During my visit to the Intel campus that was Altera’s former headquarters, I had the opportunity to see a 10nm test chip for PCIe Gen5 both as a chip, and running a demo negotiating link speeds from PCIe Gen1 through Gen5.
Modern systems have auto-negotiation that allows backward compatibility in slots. A key mechanism is that both the host and device start speaking over PCIe 1.0 then work up to their maximum speed. If you took a current Intel Xeon Scalable second generation CPU and added an Intel Ethernet 800 series 100GbE OCP NIC, for example, you would likely see PCIe Gen1, then Gen2, then Gen3 communication being successively negotiated between the two. That was the demo I saw.
The key takeaway is that Intel has PCIe Gen5 running on a 10nm test chiplet in the lab that looks very much like what is attached to current Stratix 10 chips pictured above.
Intel Agilex is the next-generation 10nm FPGA that is designed for the company’s customers who need to deploy high-performance programmable silicon. What the company is unveiling is a natural progression of the platform. It was great to see another 10nm test chip running PCIe Gen5.

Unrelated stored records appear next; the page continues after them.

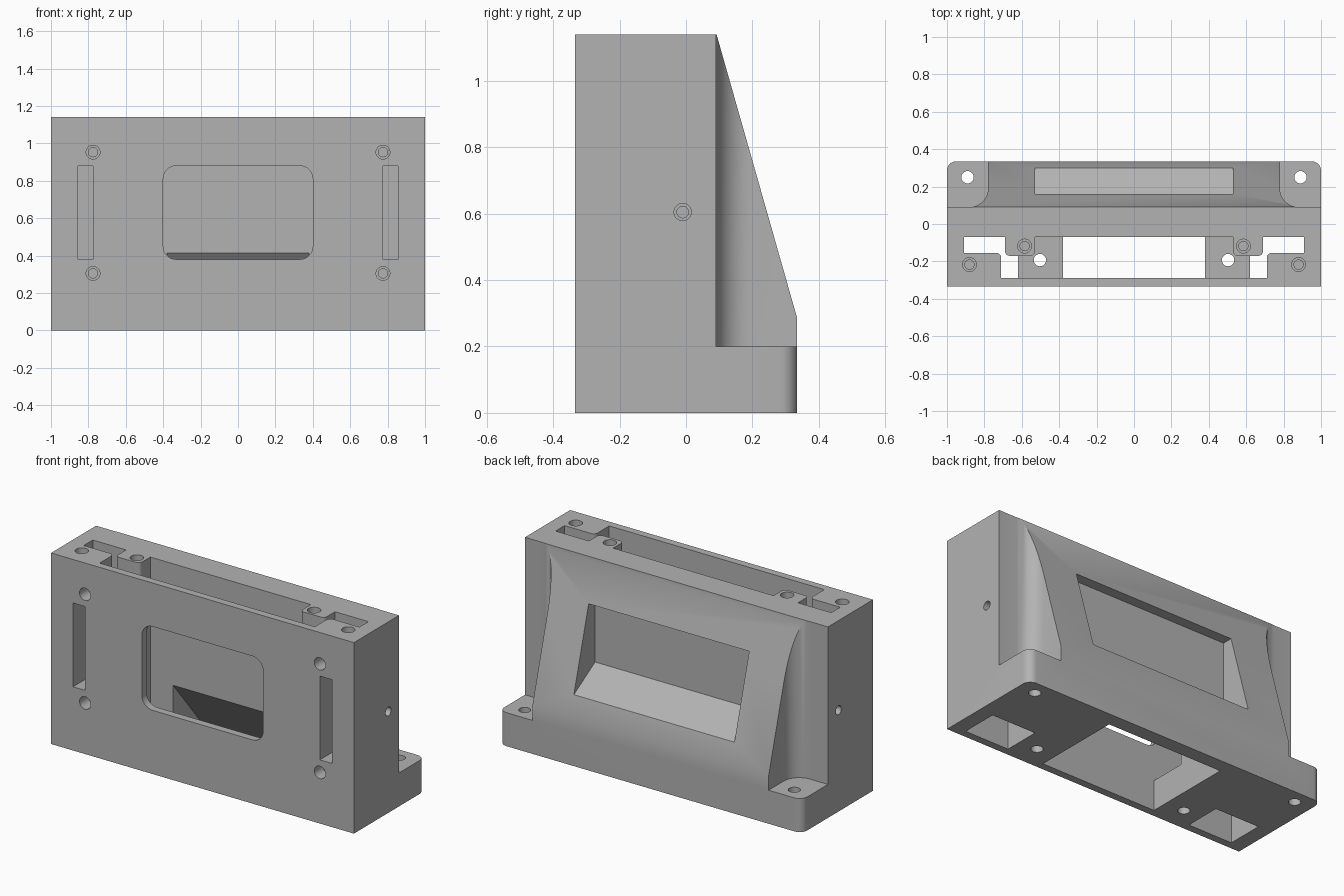
import bpy, bmesh, math
from mathutils import Vector

if "Cube" in bpy.data.objects:
    bpy.data.objects.remove(bpy.data.objects["Cube"], do_unlink=True)

TOP, BACK, FRONT, WALL = 1.14, 0.335, -0.335, 0.09

grey = bpy.data.materials.new("plain grey")
grey.use_nodes = True
grey.diffuse_color = (0.45, 0.45, 0.45, 1)
grey.node_tree.nodes["Principled BSDF"].inputs["Base Color"].default_value = grey.diffuse_color


def rounded(corners, steps=8):
    """Outline from (u, v) or (u, v, radius) right-angle corners."""
    out = []
    n = len(corners)
    for i, c in enumerate(corners):
        p = Vector(c[:2])
        if len(c) == 2:
            out.append(p)
            continue
        a = (Vector(corners[i - 1][:2]) - p).normalized()
        b = (Vector(corners[(i + 1) % n][:2]) - p).normalized()
        for k in range(steps + 1):
            t = math.pi / 2 * k / steps
            out.append(p + c[2] * (a + b - b * math.cos(t) - a * math.sin(t)))
    return out


def circle(u, v, r, sides=32):
    return [(u + r * math.cos(2 * math.pi * k / sides),
             v + r * math.sin(2 * math.pi * k / sides)) for k in range(sides)]


def rect(u0, u1, v0, v1):
    return [(u0, v0), (u1, v0), (u1, v1), (u0, v1)]


def prism(name, outline, axis, lo, hi):
    """Extrude an outline along an axis: x uses (y,z), y uses (x,z), z uses (x,y)."""
    place = {"x": lambda u, v, w: (w, u, v),
             "y": lambda u, v, w: (u, w, v),
             "z": lambda u, v, w: (u, v, w)}[axis]
    bm = bmesh.new()
    face = bm.faces.new([bm.verts.new(place(p[0], p[1], lo)) for p in outline])
    ext = bmesh.ops.extrude_face_region(bm, geom=[face])
    shift = Vector(place(0, 0, hi - lo))
    bmesh.ops.translate(bm, vec=shift, verts=[e for e in ext["geom"] if isinstance(e, bmesh.types.BMVert)])
    bmesh.ops.recalc_face_normals(bm, faces=bm.faces)
    mesh = bpy.data.meshes.new(name)
    bm.to_mesh(mesh)
    bm.free()
    mesh.materials.append(grey)
    obj = bpy.data.objects.new(name, mesh)
    bpy.context.collection.objects.link(obj)
    return obj


def combine(target, tool, operation="DIFFERENCE"):
    tool.hide_render = True
    mod = target.modifiers.new("bool", "BOOLEAN")
    mod.operation, mod.solver, mod.object = operation, "EXACT", tool
    bpy.context.view_layer.objects.active = target
    bpy.ops.object.modifier_apply(modifier=mod.name)
    bpy.data.objects.remove(tool, do_unlink=True)


def mirrored(half):
    """Close a right-hand outline with its mirror image."""
    return list(half) + [(-p[0], *p[1:]) for p in reversed(half)]


# Main block with a flared rear bulge
plan = mirrored([(1, FRONT), (1, WALL), (0.78, WALL, 0.1), (0.78, BACK)])
housing = prism("housing", rounded(plan), "z", 0, TOP)

# Sloped rear face
lean = (BACK - 0.092) / (TOP - 0.285)
slope = [(0.092 - 0.1 * lean, TOP + 0.1), (BACK, 0.285), (0.6, 0.285), (0.6, TOP + 0.1)]
combine(housing, prism("slope_cutter", slope, "x", -1.2, 1.2))

# Mounting flange along the back
flange = mirrored([(1, -0.2), (1, BACK, 0.05)])
combine(housing, prism("flange", rounded(flange), "z", 0, 0.2), "UNION")

# Stepped vertical cavity, open at the top
cavity = mirrored([(0.53, -0.07), (0.53, -0.17, 0.025), (0.69, -0.17, 0.025), (0.69, -0.07),
                   (0.91, -0.07), (0.91, -0.155), (0.71, -0.155, 0.025), (0.71, -0.29)])
combine(housing, prism("cavity_cutter", rounded(cavity), "z", 0.18, TOP + 0.1))

# Central chute, open at the bottom
chute = [(-0.29, -0.1), (-0.29, 0.3), (-0.1, 0.3), (-0.1, 0.451), (0.25, 0.03), (0.25, -0.1)]
combine(housing, prism("chute_cutter", chute, "x", -0.38, 0.38))

# Front window
window = [(-0.4, 0.38, 0.07), (0.4, 0.38, 0.07), (0.4, 0.88, 0.07), (-0.4, 0.88, 0.07)]
combine(housing, prism("window_cutter", rounded(window), "y", -0.5, -0.25))

# Rear display pocket with a sloping floor
pocket = [(0.1, 0.896), (0.1, 0.525), (0.3, 0.407), (0.4, 0.348), (0.4, 0.896)]
combine(housing, prism("pocket_cutter", pocket, "x", -0.53, 0.53))


def bored(name, u, v, r, axis, face, inward):
    """Blind stepped screw hole."""
    for radius, depth in ((r, 0.08), (r * 0.67, 0.14)):
        ends = sorted((face - inward * 0.05, face + inward * depth))
        combine(housing, prism(name, circle(u, v, radius), axis, *ends))


for s in (-1, 1):
    # Side openings in the base and slots in the front
    xs = sorted((s * 0.62, s * 0.91))
    combine(housing, prism("base_cutter", rect(*xs, -0.29, -0.07), "z", -0.1, 0.2))
    xs = sorted((s * 0.775, s * 0.855))
    combine(housing, prism("slot_cutter", rect(*xs, 0.38, 0.88), "y", -0.5, -0.1))
    # Through holes in the flange and the cavity floor
    combine(housing, prism("flange_hole", circle(s * 0.89, 0.25, 0.033), "z", -0.1, 0.3))
    combine(housing, prism("floor_hole", circle(s * 0.503, -0.193, 0.033), "z", -0.1, 0.3))
    # Screw holes on front, top and sides
    for z in (0.305, 0.953):
        bored("front_hole", s * 0.775, z, 0.037, "y", FRONT, 1)
    bored("top_hole", s * 0.88, -0.217, 0.037, "z", TOP, -1)
    bored("top_hole", s * 0.585, -0.118, 0.037, "z", TOP, -1)
    bored("side_hole", -0.01, 0.605, 0.026, "x", s, -s)

# Merge flat regions and shade
bm = bmesh.new()
bm.from_mesh(housing.data)
bmesh.ops.remove_doubles(bm, verts=bm.verts, dist=0.0002)
bmesh.ops.dissolve_limit(bm, angle_limit=0.01, verts=bm.verts, edges=bm.edges)
bm.to_mesh(housing.data)
bm.free()
bpy.ops.object.select_all(action="DESELECT")
housing.select_set(True)
bpy.context.view_layer.objects.active = housing
bpy.ops.object.shade_smooth_by_angle(angle=math.radians(30))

Perhaps the biggest obstacle to expanding the TAM of Agilex is brokering those who are creating the logic IP to accelerate key workloads and getting that IP into the hands of organizations large and small. The key takeaway here is that Intel has a plan to tackle the challenge over the next few years and make FPGAs more accessible to others.